When you’re young you don’t need a big salary and you don’t pay a huge amount of rent; things are simpler and easier.
While Shimansky was undergoing his rite of passage in the East, his father was offered a job in South Africa – and so his parents moved here. Shimansky decided to visit them and then to go to New York to fulfil his dreams, but he never quite made it to America. The reason for his stay, was a beautiful South African woman, whom he met and married. However he didn’t lose his passion for the jewellery game.
“I started to import silver jewellery, which I sold at a flea market on the Durban beachfront over weekends. I also made my own jewellery. During the week, I sold to shops. I also had one of those old treasure chests, which served as a mobile shop. Life was good. When you’re young you don’t need a big salary and you don’t pay a huge amount of rent; things are simpler and easier.”
Being the ever-ambitious character that he is, Shimansky soon got itchy feet. “I decided that I had to open a formal store; there was a limit to what I could sell in a flea market. So I approached the Pavilion Shopping Centre. They weren’t keen initially, I had to jump through so many hoops to get accepted into the shopping centre. But I came up with a unique concept and I was very persistent. I didn’t give up until they relented and gave me a small shop.”
Shimansky had no resources, which meant that the shop-fitting had to be done by him and a carpenter. “We did it in stages; I didn’t have the money to build it all at once.”

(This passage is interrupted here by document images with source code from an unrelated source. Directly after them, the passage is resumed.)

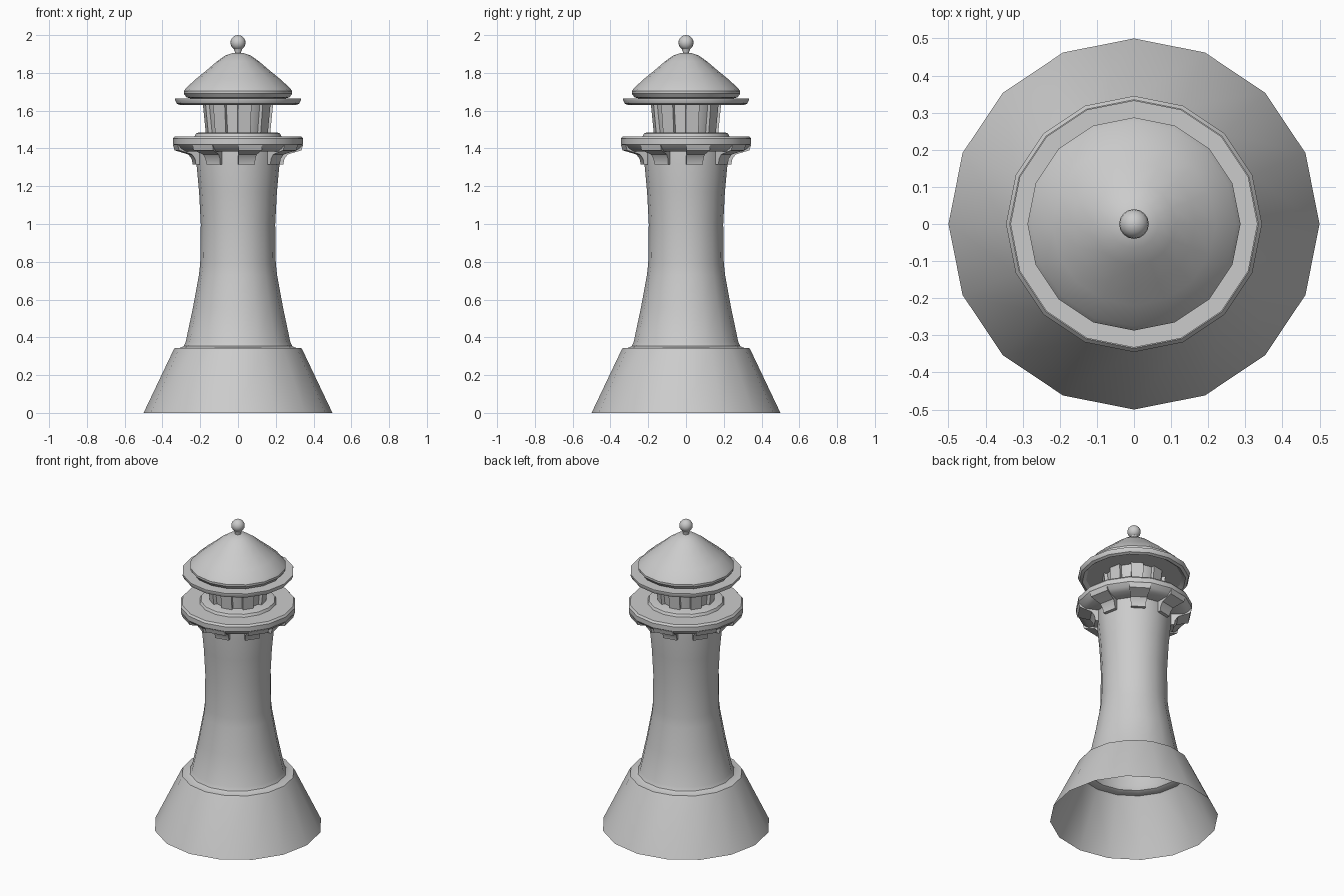
import bpy, bmesh, math
from math import pi, cos, sin, radians

if "Cube" in bpy.data.objects:
    bpy.data.objects.remove(bpy.data.objects["Cube"])

SIDES = 16


def finish(name, bm):
    bmesh.ops.recalc_face_normals(bm, faces=bm.faces[:])
    me = bpy.data.meshes.new(name)
    bm.to_mesh(me)
    bm.free()
    ob = bpy.data.objects.new(name, me)
    bpy.context.collection.objects.link(ob)
    bpy.ops.object.select_all(action='DESELECT')
    ob.select_set(True)
    bpy.context.view_layer.objects.active = ob
    bpy.ops.object.shade_smooth_by_angle(angle=radians(32))
    return ob


def lathe(name, profile, sides=SIDES):
    """Spin (radius, z) points round the z axis; zero radius closes the end."""
    bm = bmesh.new()
    rings = []
    for r, z in profile:
        if r == 0:
            rings.append([bm.verts.new((0, 0, z))] * sides)
        else:
            rings.append([bm.verts.new((r * cos(2 * pi * i / sides),
                                        r * sin(2 * pi * i / sides), z))
                          for i in range(sides)])
    for a, b in zip(rings, rings[1:]):
        for i in range(sides):
            j = (i + 1) % sides
            bm.faces.new(list(dict.fromkeys((a[i], a[j], b[j], b[i]))))
    return finish(name, bm)


def radial_blocks(name, outline, count=8):
    """Repeat a block round the axis: outline holds (distance, z, half width)."""
    bm = bmesh.new()
    for k in range(count):
        t = 2 * pi * k / count + pi / SIDES
        sides = []
        for s in (-1, 1):
            sides.append([bm.verts.new((d * cos(t) - s * w * sin(t),
                                        d * sin(t) + s * w * cos(t), z))
                          for d, z, w in outline])
        n = len(outline)
        bm.faces.new(sides[0])
        bm.faces.new(sides[1][::-1])
        for i in range(n):
            j = (i + 1) % n
            bm.faces.new((sides[0][i], sides[0][j], sides[1][j], sides[1][i]))
    return finish(name, bm)


# Flared skirt and waisted shaft, open at the bottom
lathe("tower", [(0.50, 0), (0.343, 0.33), (0.335, 0.343), (0.305, 0.345),
                (0.288, 0.353), (0.277, 0.375), (0.238, 0.56), (0.207, 0.73),
                (0.20, 0.79), (0.197, 1.0), (0.206, 1.17), (0.22, 1.32),
                (0.22, 1.39)])

# Walkway with bevelled rim and raised inner curb
lathe("gallery", [(0.21, 1.385), (0.30, 1.385), (0.325, 1.40), (0.345, 1.422),
                  (0.345, 1.452), (0.335, 1.464), (0.23, 1.464),
                  (0.222, 1.48), (0.205, 1.485), (0, 1.485)])

# Curved supports under alternate faces of the walkway
radial_blocks("gallery_brackets", [
    (0.205, 1.315, 0.042), (0.236, 1.315, 0.044), (0.241, 1.345, 0.046),
    (0.258, 1.368, 0.050), (0.29, 1.378, 0.056), (0.330, 1.390, 0.063),
    (0.338, 1.418, 0.064), (0.205, 1.418, 0.042)])

# Glazed lantern room and its outward-leaning pillars
lathe("lantern_room", [(0.15, 1.48), (0.167, 1.65)])
radial_blocks("lantern_pillars", [
    (0.135, 1.48, 0.031), (0.167, 1.48, 0.034),
    (0.184, 1.65, 0.037), (0.15, 1.65, 0.032)])

# Eave disc below the roof
lathe("eave", [(0, 1.645), (0.285, 1.645), (0.308, 1.63), (0.325, 1.638),
               (0.333, 1.655), (0.333, 1.665), (0.25, 1.665)])

# Bell-shaped roof
lathe("roof", [(0.25, 1.665), (0.272, 1.67), (0.287, 1.69), (0.287, 1.703),
               (0.275, 1.72), (0.22, 1.77), (0.165, 1.815), (0.11, 1.862),
               (0.065, 1.893), (0.03, 1.905), (0, 1.908)])

# Neck and ball on top
lathe("finial_neck", [(0.017, 1.90), (0.017, 1.912), (0.024, 1.93)])
ball = [(0.04 * sin(pi * i / 10) if 0 < i < 10 else 0, 1.96 - 0.04 * cos(pi * i / 10))
        for i in range(11)]
lathe("finial_ball", ball)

A lack of finances also meant no money for security or insurance. “So I slept behind the counters. When the staff arrived in the morning, I quickly went home for a shower and dashed back to the store. I was there for 22 hours out of each 24 at the very least.” The rest, as they say, is history. From those extremely humble beginnings has grown a jewellery empire.
Today, Shimansky is one of South Africa’s most recognised jewellery brands, and there are Shimansky jewellery stores located in major centres across South Africa (Cape Town and Johannesburg). Plus Shimansky owns a jewellery design and manufacturing workshop, a diamond cutting and polishing factory, and Cape Town’s only dedicated Diamond Museum based in the Clock Tower Precinct, at the Waterfront. And there’s still more to come.
“I am still learning. I truly hope that my greatest lesson is still coming!” the creative genius reveals.
Having said that, he knows exactly what his future holds. “I plan to take the brand from premium jeweller to luxury brand that will last well beyond my lifetime. My journey will still be to New York,” he hints. Shimansky’s exact plans have yet to be revealed. One thing is certain; they’re bound to be ever so interesting, like his life has been so far.